■ What is required
Which of the lines in the listing that follows hold "modifiers"? Pull each one out.

■ Data for processing
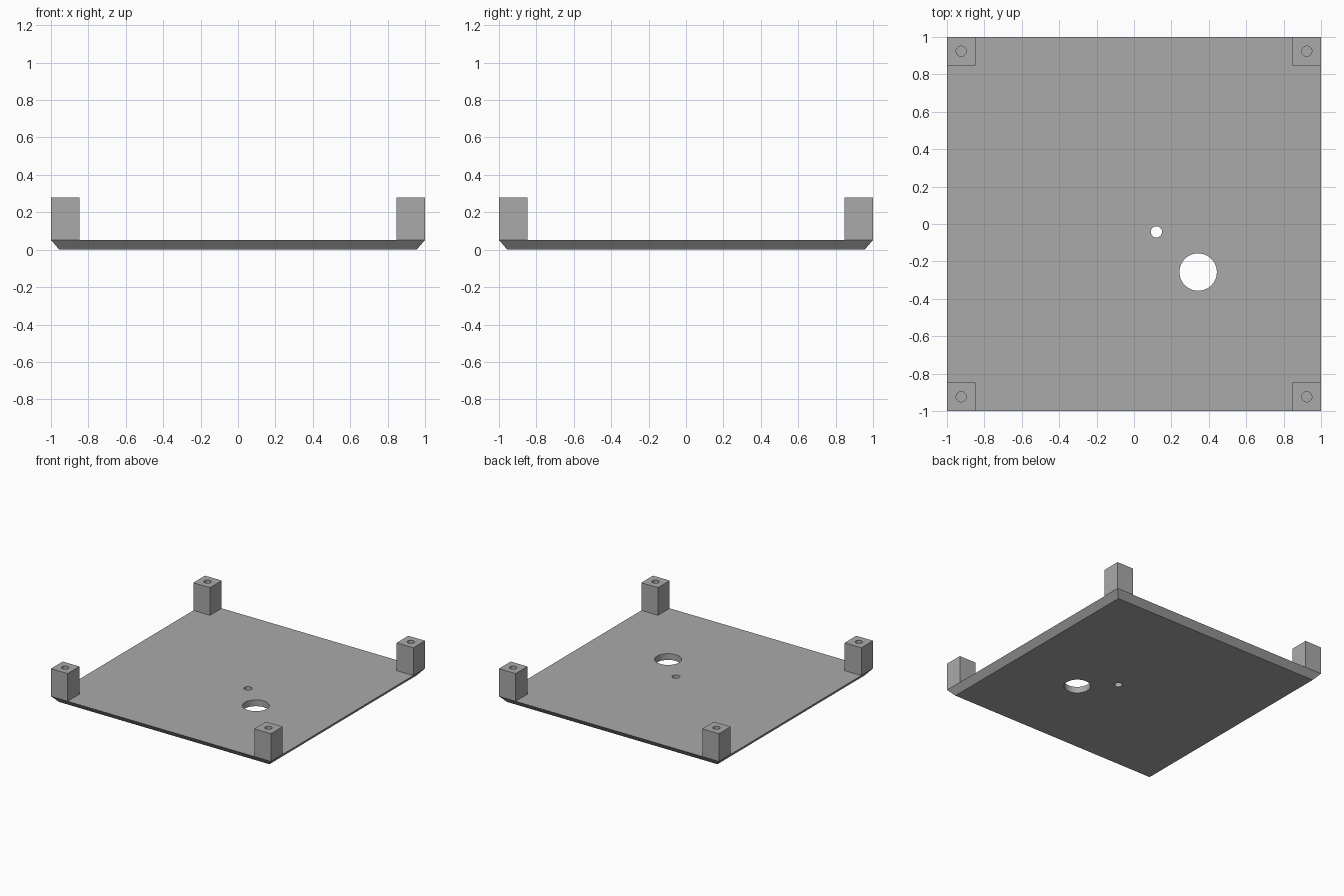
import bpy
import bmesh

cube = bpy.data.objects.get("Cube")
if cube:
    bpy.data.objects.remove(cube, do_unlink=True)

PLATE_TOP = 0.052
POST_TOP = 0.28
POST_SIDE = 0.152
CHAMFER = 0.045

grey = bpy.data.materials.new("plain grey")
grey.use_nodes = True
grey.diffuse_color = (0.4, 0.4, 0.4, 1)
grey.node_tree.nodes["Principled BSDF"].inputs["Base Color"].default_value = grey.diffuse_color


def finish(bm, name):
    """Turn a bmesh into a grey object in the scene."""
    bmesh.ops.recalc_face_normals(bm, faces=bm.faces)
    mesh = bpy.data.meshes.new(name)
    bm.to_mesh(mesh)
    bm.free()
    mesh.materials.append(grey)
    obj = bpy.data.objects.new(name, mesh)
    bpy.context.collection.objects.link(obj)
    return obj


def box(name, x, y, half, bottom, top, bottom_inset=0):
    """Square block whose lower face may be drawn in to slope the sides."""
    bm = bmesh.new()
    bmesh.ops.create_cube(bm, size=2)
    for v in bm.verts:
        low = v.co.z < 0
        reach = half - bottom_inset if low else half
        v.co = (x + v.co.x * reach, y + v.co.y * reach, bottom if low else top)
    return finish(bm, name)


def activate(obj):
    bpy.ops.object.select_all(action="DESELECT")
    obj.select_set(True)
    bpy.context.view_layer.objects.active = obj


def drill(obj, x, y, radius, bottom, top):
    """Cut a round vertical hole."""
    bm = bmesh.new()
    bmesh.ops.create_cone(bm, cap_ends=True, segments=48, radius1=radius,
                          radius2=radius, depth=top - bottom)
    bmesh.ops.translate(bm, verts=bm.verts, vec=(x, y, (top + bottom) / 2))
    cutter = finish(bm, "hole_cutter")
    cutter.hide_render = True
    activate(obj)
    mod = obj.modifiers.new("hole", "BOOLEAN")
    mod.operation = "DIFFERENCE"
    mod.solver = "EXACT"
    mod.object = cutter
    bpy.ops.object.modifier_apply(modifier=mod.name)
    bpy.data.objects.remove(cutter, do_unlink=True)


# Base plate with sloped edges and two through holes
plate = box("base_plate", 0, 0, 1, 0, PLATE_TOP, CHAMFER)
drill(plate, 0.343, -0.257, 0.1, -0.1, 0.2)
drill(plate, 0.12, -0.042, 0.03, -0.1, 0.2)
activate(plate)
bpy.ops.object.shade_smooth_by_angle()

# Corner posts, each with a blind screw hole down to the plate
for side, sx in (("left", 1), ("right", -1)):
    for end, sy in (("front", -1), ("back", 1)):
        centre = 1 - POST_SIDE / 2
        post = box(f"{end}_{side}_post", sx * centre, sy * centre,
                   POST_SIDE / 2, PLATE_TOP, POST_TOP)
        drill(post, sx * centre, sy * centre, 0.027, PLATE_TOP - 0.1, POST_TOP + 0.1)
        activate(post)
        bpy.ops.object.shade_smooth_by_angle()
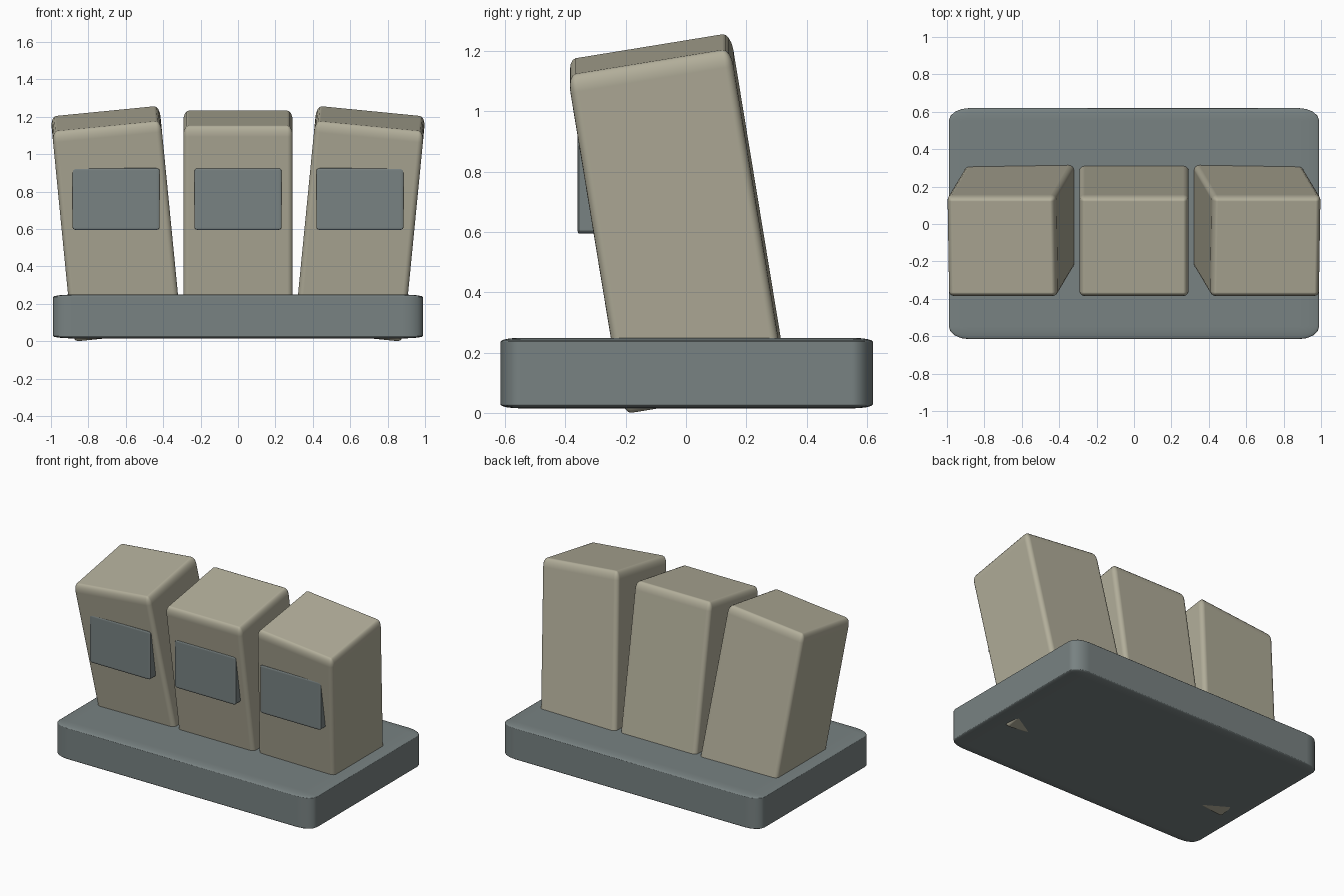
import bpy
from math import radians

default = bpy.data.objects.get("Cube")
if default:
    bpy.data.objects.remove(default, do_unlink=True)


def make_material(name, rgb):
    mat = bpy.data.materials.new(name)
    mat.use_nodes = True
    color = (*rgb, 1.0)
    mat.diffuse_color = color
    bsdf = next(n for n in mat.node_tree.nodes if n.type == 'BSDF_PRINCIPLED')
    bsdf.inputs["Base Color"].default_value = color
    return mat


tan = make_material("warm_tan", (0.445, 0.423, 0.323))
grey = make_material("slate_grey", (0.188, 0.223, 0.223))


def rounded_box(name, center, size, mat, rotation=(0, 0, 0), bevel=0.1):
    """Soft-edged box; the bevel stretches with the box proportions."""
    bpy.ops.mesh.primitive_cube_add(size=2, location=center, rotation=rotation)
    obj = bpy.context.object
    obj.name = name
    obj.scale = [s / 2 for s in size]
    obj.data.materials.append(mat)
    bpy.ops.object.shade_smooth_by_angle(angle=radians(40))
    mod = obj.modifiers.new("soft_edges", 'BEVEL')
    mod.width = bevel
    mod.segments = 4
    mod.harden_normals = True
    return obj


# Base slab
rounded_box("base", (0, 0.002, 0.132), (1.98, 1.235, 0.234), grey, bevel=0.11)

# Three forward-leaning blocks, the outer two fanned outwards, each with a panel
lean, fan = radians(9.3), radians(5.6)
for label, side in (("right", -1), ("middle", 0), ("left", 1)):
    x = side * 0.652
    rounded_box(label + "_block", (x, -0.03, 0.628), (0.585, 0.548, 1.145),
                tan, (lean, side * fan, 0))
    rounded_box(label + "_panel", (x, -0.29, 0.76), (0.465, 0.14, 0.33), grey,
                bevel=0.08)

■ Answer to the problem
    mod = obj.modifiers.new("hole", "BOOLEAN")
    mod = obj.modifiers.new("soft_edges", 'BEVEL')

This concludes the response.